TASK INSTRUCTIONS:
Your answer should be only the lines below from the one with "ALU, 0.009, 3)" to the one with "[(sx - 0.004, sx", repeated exactly, ends included.

[Stored data entries]
:::
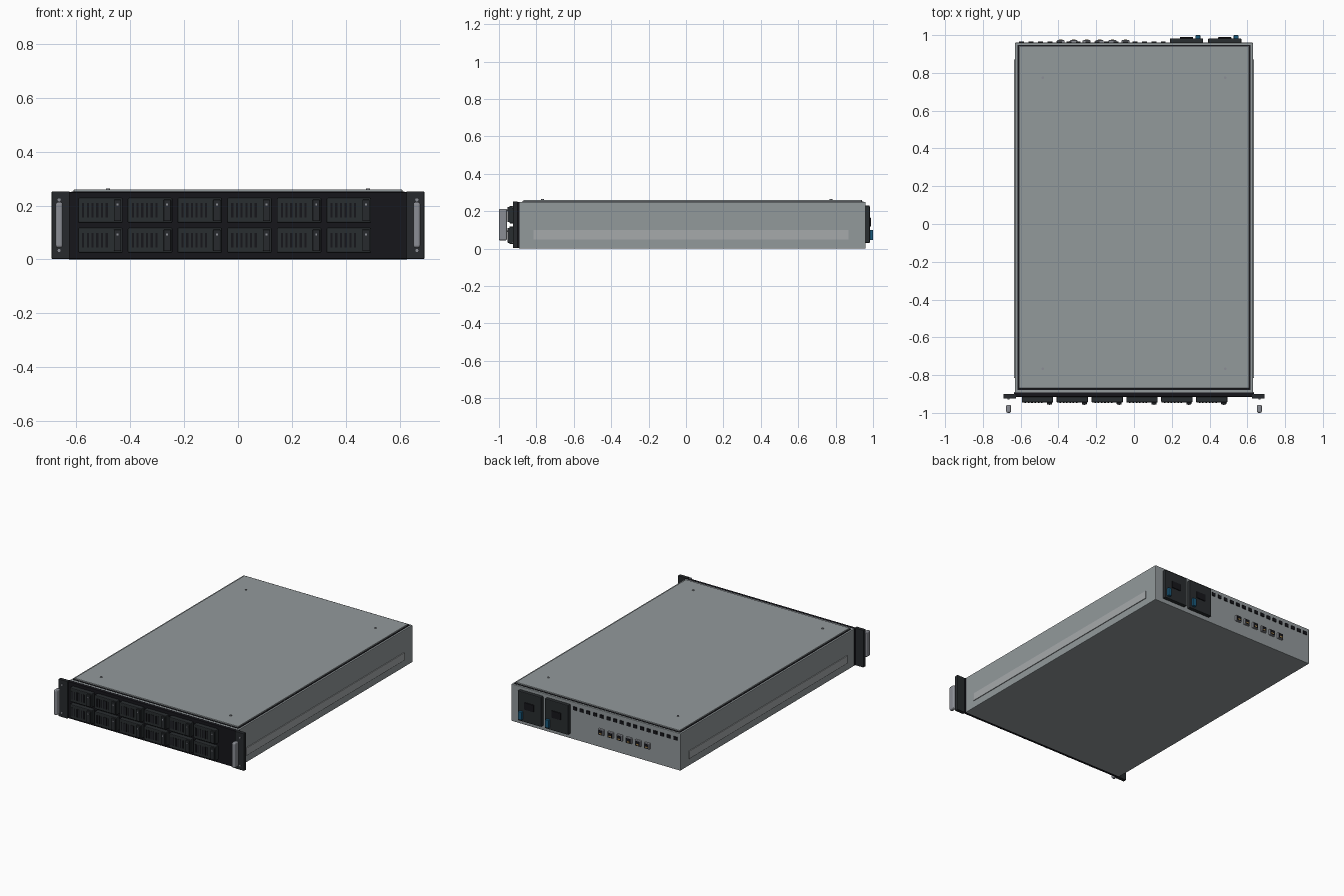
import bpy, bmesh
from mathutils import Vector

if "Cube" in bpy.data.objects:
    bpy.data.objects.remove(bpy.data.objects["Cube"])


def mat(name, r, g, b):
    m = bpy.data.materials.new(name)
    m.diffuse_color = (r, g, b, 1)
    m.use_nodes = True
    m.node_tree.nodes["Principled BSDF"].inputs["Base Color"].default_value = m.diffuse_color
    return m


STEEL = mat("steel", 0.29, 0.32, 0.33)
RAIL = mat("rail_steel", 0.38, 0.40, 0.41)
BLACK = mat("black", 0.008, 0.008, 0.011)
DARK = mat("dark_grey", 0.022, 0.026, 0.029)
EAR = mat("ear_grey", 0.02, 0.023, 0.026)
ALU = mat("aluminium", 0.26, 0.27, 0.30)
BLUE = mat("blue", 0.01, 0.10, 0.20)
GOLD = mat("gold", 0.40, 0.25, 0.08)


def finish(bm, name, material, bevel, segments):
    me = bpy.data.meshes.new(name)
    bm.to_mesh(me)
    bm.free()
    ob = bpy.data.objects.new(name, me)
    bpy.context.collection.objects.link(ob)
    me.materials.append(material)
    if bevel:
        mod = ob.modifiers.new("bevel", "BEVEL")
        mod.width, mod.segments = bevel, segments
        mod.limit_method = "ANGLE"
    return ob


def boxes(name, spans, material, bevel=0, segments=2):
    """One object made of boxes given as (x0, x1, y0, y1, z0, z1)."""
    bm = bmesh.new()
    for x0, x1, y0, y1, z0, z1 in spans:
        vs = bmesh.ops.create_cube(bm, size=1)["verts"]
        for v in vs:
            v.co = Vector(((x0 + x1) / 2 + v.co.x * (x1 - x0),
                           (y0 + y1) / 2 + v.co.y * (y1 - y0),
                           (z0 + z1) / 2 + v.co.z * (z1 - z0)))
    return finish(bm, name, material, bevel, segments)


def screw(name, loc, r, depth, axis):
    rot = Vector((0, 0, 1)).rotation_difference(Vector(axis)).to_euler()
    bpy.ops.mesh.primitive_cylinder_add(vertices=16, radius=r, depth=depth,
                                        location=loc, rotation=rot)
    ob = bpy.context.object
    ob.name = name
    ob.data.materials.append(ALU)
    bpy.ops.object.shade_smooth_by_angle()


# Chassis, seam and lid
boxes("chassis", [(-0.63, 0.63, -0.895, 0.96, 0, 0.25)], STEEL, 0.004)
boxes("lid_seam", [(-0.618, 0.618, -0.878, 0.948, 0.245, 0.252)], BLACK)
boxes("lid", [(-0.61, 0.61, -0.87, 0.94, 0.245, 0.26)], STEEL, 0.002)
for sx in (-1, 1):
    for y in (-0.767, 0.775):
        screw("lid_screw", (sx * 0.483, y, 0.261), 0.007, 0.006, (0, 0, 1))

# Side rails, rack ears and grab handles
for s, side in ((-1, "left"), (1, "right")):
    a, b = sorted((s * 0.62, s * 0.635))
    boxes(side + "_rail", [(a, b, -0.815, 0.87, 0.048, 0.10)], RAIL, 0.001)
    a, b = sorted((s * 0.625, s * 0.692))
    boxes(side + "_ear", [(a, b, -0.925, -0.9, 0.002, 0.253)], EAR, 0.003)
    c = s * 0.664
    boxes(side + "_handle", [(c - 0.013, c + 0.013, -1.0, -0.957, 0.043, 0.213)],
          ALU, 0.009, 3)
    for z in (0.033, 0.221):
        screw(side + "_ear_screw", (c, -0.926, z), 0.006, 0.008, (0, 1, 0))

# Front panel
boxes("front_panel", [(-0.635, 0.635, -0.915, -0.89, 0.002, 0.25)], BLACK, 0.003)

# Drive bays: caddy, vent slots, latch and its indicator
for row, z in enumerate((0.071, 0.182)):
    for col in range(6):
        x = -0.511 + 0.1845 * col
        tag = f"_{row}_{col}"
        boxes("drive_caddy" + tag, [(x - 0.083, x + 0.083, -0.945, -0.91,
                                     z - 0.047, z + 0.047)], DARK, 0.005)
        boxes("caddy_slots" + tag,
              [(sx - 0.004, sx + 0.004, -0.947, -0.94, z - 0.027, z + 0.027)
               for sx in (x - 0.064 + 0.0175 * i for i in range(6))], BLACK)
        boxes("caddy_latch" + tag, [(x + 0.05, x + 0.077, -0.955, -0.94,
                                     z - 0.04, z + 0.04)], EAR, 0.003)
        boxes("latch_light" + tag, [(x + 0.06, x + 0.067, -0.957, -0.95,
                                     z + 0.018, z + 0.026)], ALU)

# Rear power supplies
for i, x in enumerate((0.278, 0.480)):
    boxes(f"power_supply_{i}", [(x - 0.088, x + 0.088, 0.95, 0.983, 0.03, 0.23)],
          DARK, 0.005)
    boxes(f"power_socket_{i}", [(x - 0.035, x + 0.035, 0.975, 0.989, 0.118, 0.165)],
          BLACK, 0.002)
    boxes(f"release_tab_{i}", [(x + 0.048, x + 0.073, 0.975, 1.0, 0.045, 0.10)],
          BLUE, 0.003)

# Rear vent row
boxes("rear_vents", [(x - 0.013, x + 0.013, 0.955, 0.966, 0.2, 0.222)
                     for x in (-0.595 + 0.05 * i for i in range(16))], BLACK)

# Rear network ports
for i in range(6):
    x = -0.388 + 0.0686 * i
    boxes(f"port_shell_{i}", [(x - 0.021, x + 0.021, 0.95, 0.973, 0.087, 0.127)],
          ALU, 0.004)
    boxes(f"port_opening_{i}", [(x - 0.015, x + 0.015, 0.96, 0.975, 0.092, 0.121)],
          BLACK)
    boxes(f"port_contacts_{i}", [(x - 0.009, x + 0.009, 0.97, 0.976, 0.096, 0.104)],
          GOLD)
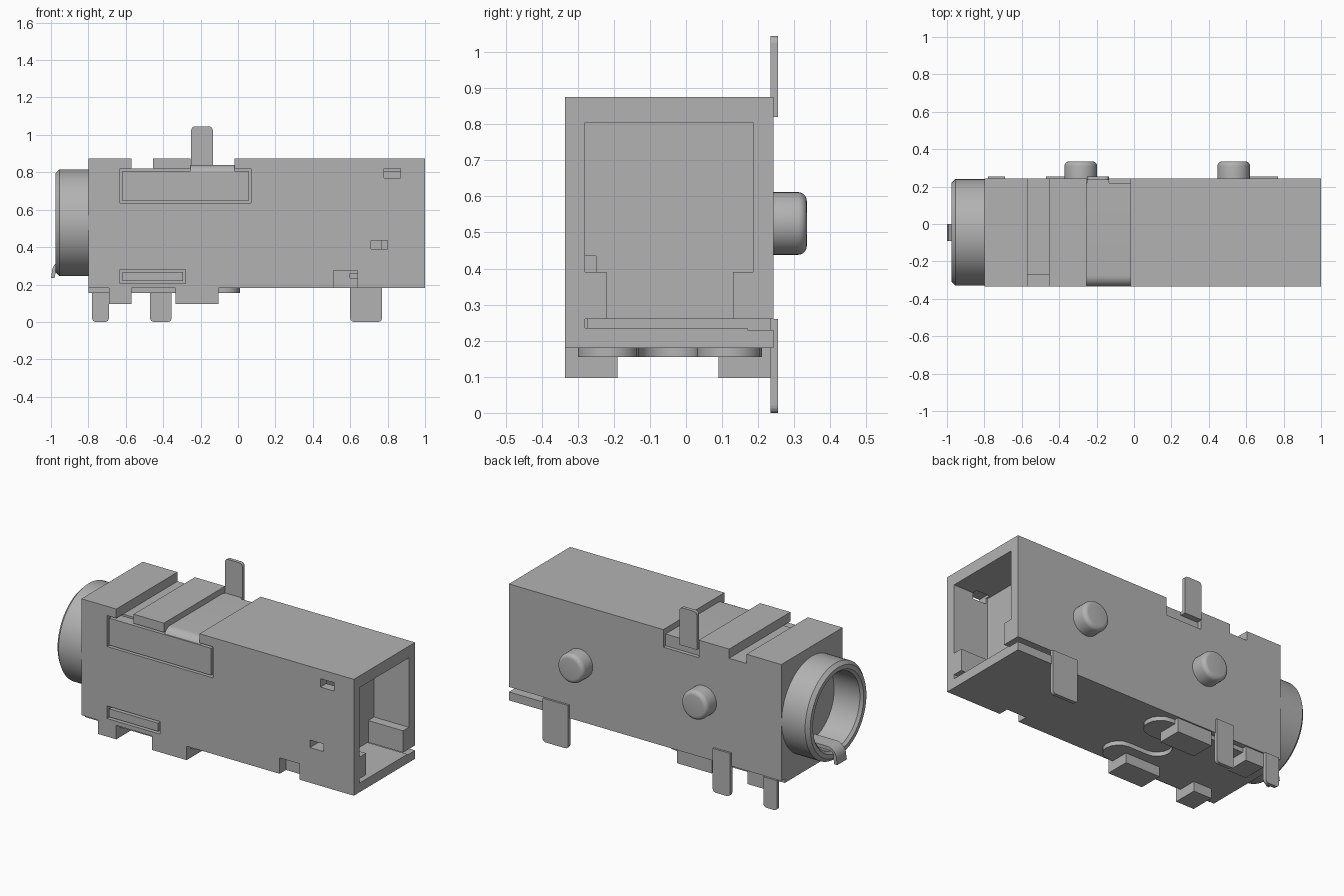
import bpy, bmesh, math

cube = bpy.data.objects.get("Cube")
if cube:
    bpy.data.objects.remove(cube, do_unlink=True)

grey = bpy.data.materials.new("neutral_grey")
grey.use_nodes = True
colour = (0.45, 0.45, 0.45, 1)
grey.diffuse_color = colour
grey.node_tree.nodes["Principled BSDF"].inputs["Base Color"].default_value = colour

FRONT, BACK, LOW, HIGH = -0.335, 0.243, 0.18, 0.875
AXIS_Y, AXIS_Z = -0.045, 0.53


def finish(name, bm):
    bmesh.ops.recalc_face_normals(bm, faces=bm.faces[:])
    mesh = bpy.data.meshes.new(name)
    bm.to_mesh(mesh)
    bm.free()
    mesh.materials.append(grey)
    obj = bpy.data.objects.new(name, mesh)
    bpy.context.collection.objects.link(obj)
    return obj


def prism(name, points, axis, lo, hi):
    """Extrude a 2D outline along an axis; points use the other two axes in order."""
    bm = bmesh.new()
    place = lambda p, t: list(p[:axis]) + [t] + list(p[axis:])
    face = bm.faces.new([bm.verts.new(place(p, lo)) for p in points])
    out = bmesh.ops.extrude_face_region(bm, geom=[face])
    shift = [0, 0, 0]
    shift[axis] = hi - lo
    bmesh.ops.translate(bm, vec=shift, verts=[v for v in out["geom"] if isinstance(v, bmesh.types.BMVert)])
    return finish(name, bm)


def box(name, x, y, z):
    return prism(name, [(x[0], y[0]), (x[1], y[0]), (x[1], y[1]), (x[0], y[1])], 2, *z)


def lathe(name, profile, axis, centre, steps=64):
    """Revolve (position, radius) pairs about a line along x (0) or y (1)."""
    bm = bmesh.new()
    rings = []
    for t, r in profile:
        ring = []
        for i in range(steps):
            a = 2 * math.pi * i / steps
            p = [centre[0] + r * math.cos(a), centre[1] + r * math.sin(a)]
            p.insert(axis, t)
            ring.append(bm.verts.new(p))
        rings.append(ring)
    for a, b in zip(rings, rings[1:]):
        for i in range(steps):
            j = (i + 1) % steps
            bm.faces.new((a[i], a[j], b[j], b[i]))
    bm.faces.new(rings[0])
    bm.faces.new(rings[-1])
    return finish(name, bm)


def cut(target, cutter):
    mod = target.modifiers.new(cutter.name, "BOOLEAN")
    mod.operation, mod.solver, mod.object = "DIFFERENCE", "EXACT", cutter
    bpy.context.view_layer.objects.active = target
    bpy.ops.object.modifier_apply(modifier=mod.name)
    bpy.data.objects.remove(cutter, do_unlink=True)


def smooth(obj):
    bpy.ops.object.select_all(action="DESELECT")
    obj.select_set(True)
    bpy.context.view_layer.objects.active = obj
    bpy.ops.object.shade_smooth_by_angle(angle=math.radians(35))


def arc(cx, cy, r, a0, a1, steps=8):
    return [(cx + r * math.cos(math.radians(a0 + (a1 - a0) * i / steps)),
             cy + r * math.sin(math.radians(a0 + (a1 - a0) * i / steps))) for i in range(steps + 1)]


def pin(name, x, z, tip_up=False):
    """Flat solder pin with a rounded tip."""
    r = 0.02
    if tip_up:
        pts = [(x[0], z[0]), (x[1], z[0])] + arc(x[1] - r, z[1] - r, r, 0, 90, 4) + arc(x[0] + r, z[1] - r, r, 90, 180, 4)
    else:
        pts = [(x[1], z[1]), (x[0], z[1])] + arc(x[0] + r, z[0] + r, r, 180, 270, 4) + arc(x[1] - r, z[0] + r, r, 270, 360, 4)
    return prism(name, pts, 1, 0.234, 0.255)


# Housing and its openings
housing = box("housing", (-0.8, 1), (FRONT, BACK), (LOW, HIGH))
cavity = [(-0.28, 0.805), (-0.28, 0.39), (-0.22, 0.39), (-0.22, 0.245), (0.13, 0.245),
          (0.13, 0.39), (0.185, 0.39), (0.185, 0.805)]
cut(housing, prism("cavity", cavity, 0, 0.77, 1.1))
for name, x, y, z in (
        ("end_slot", (0.6, 1.1), (-0.28, 0.175), (0.235, 0.26)),
        ("side_slot", (0.6, 1.1), (0.17, 0.4), (0.23, 0.26)),
        ("top_groove", (-0.57, -0.455), (-0.5, 0.4), (0.82, 1)),
        ("strip_channel", (-0.255, -0.02), (-0.5, 0.4), (0.77, 1)),
        ("panel_recess", (-0.63, 0.07), (-0.5, -0.27), (0.635, 0.82)),
        ("lower_recess", (-0.63, -0.28), (-0.5, -0.28), (0.205, 0.28)),
        ("upper_window", (0.78, 0.87), (-0.5, -0.25), (0.77, 0.82)),
        ("lower_window", (0.71, 0.8), (-0.5, -0.25), (0.39, 0.435)),
        ("base_notch", (0.51, 0.64), (-0.5, -0.275), (0.1, 0.275))):
    cut(housing, box(name, x, y, z))

# Round socket with chamfered mouth
socket = lathe("socket_barrel", [(-0.79, 0.285), (-0.955, 0.285), (-0.975, 0.265), (-0.975, 0.24),
                                 (-0.96, 0.225), (-0.77, 0.225)], 0, (AXIS_Y, AXIS_Z))
cut(housing, lathe("bore", [(-0.9, 0.225), (-0.76, 0.225)], 0, (AXIS_Y, AXIS_Z)))
smooth(socket)

# Curled contact at the socket mouth
curl = [(-0.77, 0.33), (-0.93, 0.33)] + arc(-0.93, 0.265, 0.065, 90, 180) + [(-1, 0.235), (-0.98, 0.235)]
curl += arc(-0.93, 0.265, 0.045, 180, 90) + [(-0.77, 0.31)]
smooth(prism("mouth_contact", curl, 1, -0.09, 0.0))

# Panels set into the front recesses
box("front_panel", (-0.617, 0.057), (FRONT, -0.26), (0.647, 0.808))
box("lower_panel", (-0.617, -0.293), (FRONT, -0.27), (0.218, 0.267))

# Contact strip folded over the top front edge
fold = [(0.22, 0.77), (0.22, 0.84)] + arc(FRONT + 0.06, 0.78, 0.06, 90, 180) + [(FRONT, 0.77)]
smooth(prism("top_contact_strip", fold, 0, -0.255, -0.02))
box("strip_tab", (-0.25, -0.135), (0.21, 0.245), (0.82, 0.84))

# Solder pins along the back
pin("top_pin", (-0.25, -0.135), (0.82, 1.045), True)
for name, x, top in (("outer_pin", (-0.78, -0.69), 0.18), ("middle_pin", (-0.47, -0.355), 0.26),
                     ("inner_pin", (0.6, 0.77), 0.26)):
    pin(name, x, (0.0, top))

# Locating pegs on the back
for i, x in enumerate((-0.285, 0.533)):
    edge = [(BACK + 0.067 + s, 0.062 + c) for c, s in arc(0, 0, 0.025, 0, 90, 5)]
    smooth(lathe(f"locating_peg_{i + 1}", [(BACK - 0.01, 0.087)] + edge, 1, (x, AXIS_Z - 0.005), 40))

# Raised base plate with two round lobes and a rounded bay between them
base = [(-0.8, -0.3)] + arc(-0.075, -0.215, 0.085, -90, 90) + arc(-0.2, -0.05, 0.08, 270, 90)
base += arc(-0.08, 0.12, 0.09, -90, 90) + [(-0.8, 0.21)]
smooth(prism("base_plate", base, 2, 0.155, 0.185))

# Standoff feet
for side, y in (("front", (FRONT, -0.19)), ("back", (0.09, 0.235))):
    box(f"{side}_outer_foot", (-0.69, -0.57), y, (0.097, 0.185))
    box(f"{side}_inner_foot", (-0.335, -0.105), y, (0.097, 0.185))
:::
OUTPUT FOR THIS TASK:
          ALU, 0.009, 3)
    for z in (0.033, 0.221):
        screw(side + "_ear_screw", (c, -0.926, z), 0.006, 0.008, (0, 1, 0))

# Front panel
boxes("front_panel", [(-0.635, 0.635, -0.915, -0.89, 0.002, 0.25)], BLACK, 0.003)

# Drive bays: caddy, vent slots, latch and its indicator
for row, z in enumerate((0.071, 0.182)):
    for col in range(6):
        x = -0.511 + 0.1845 * col
        tag = f"_{row}_{col}"
        boxes("drive_caddy" + tag, [(x - 0.083, x + 0.083, -0.945, -0.91,
                                     z - 0.047, z + 0.047)], DARK, 0.005)
        boxes("caddy_slots" + tag,
              [(sx - 0.004, sx + 0.004, -0.947, -0.94, z - 0.027, z + 0.027)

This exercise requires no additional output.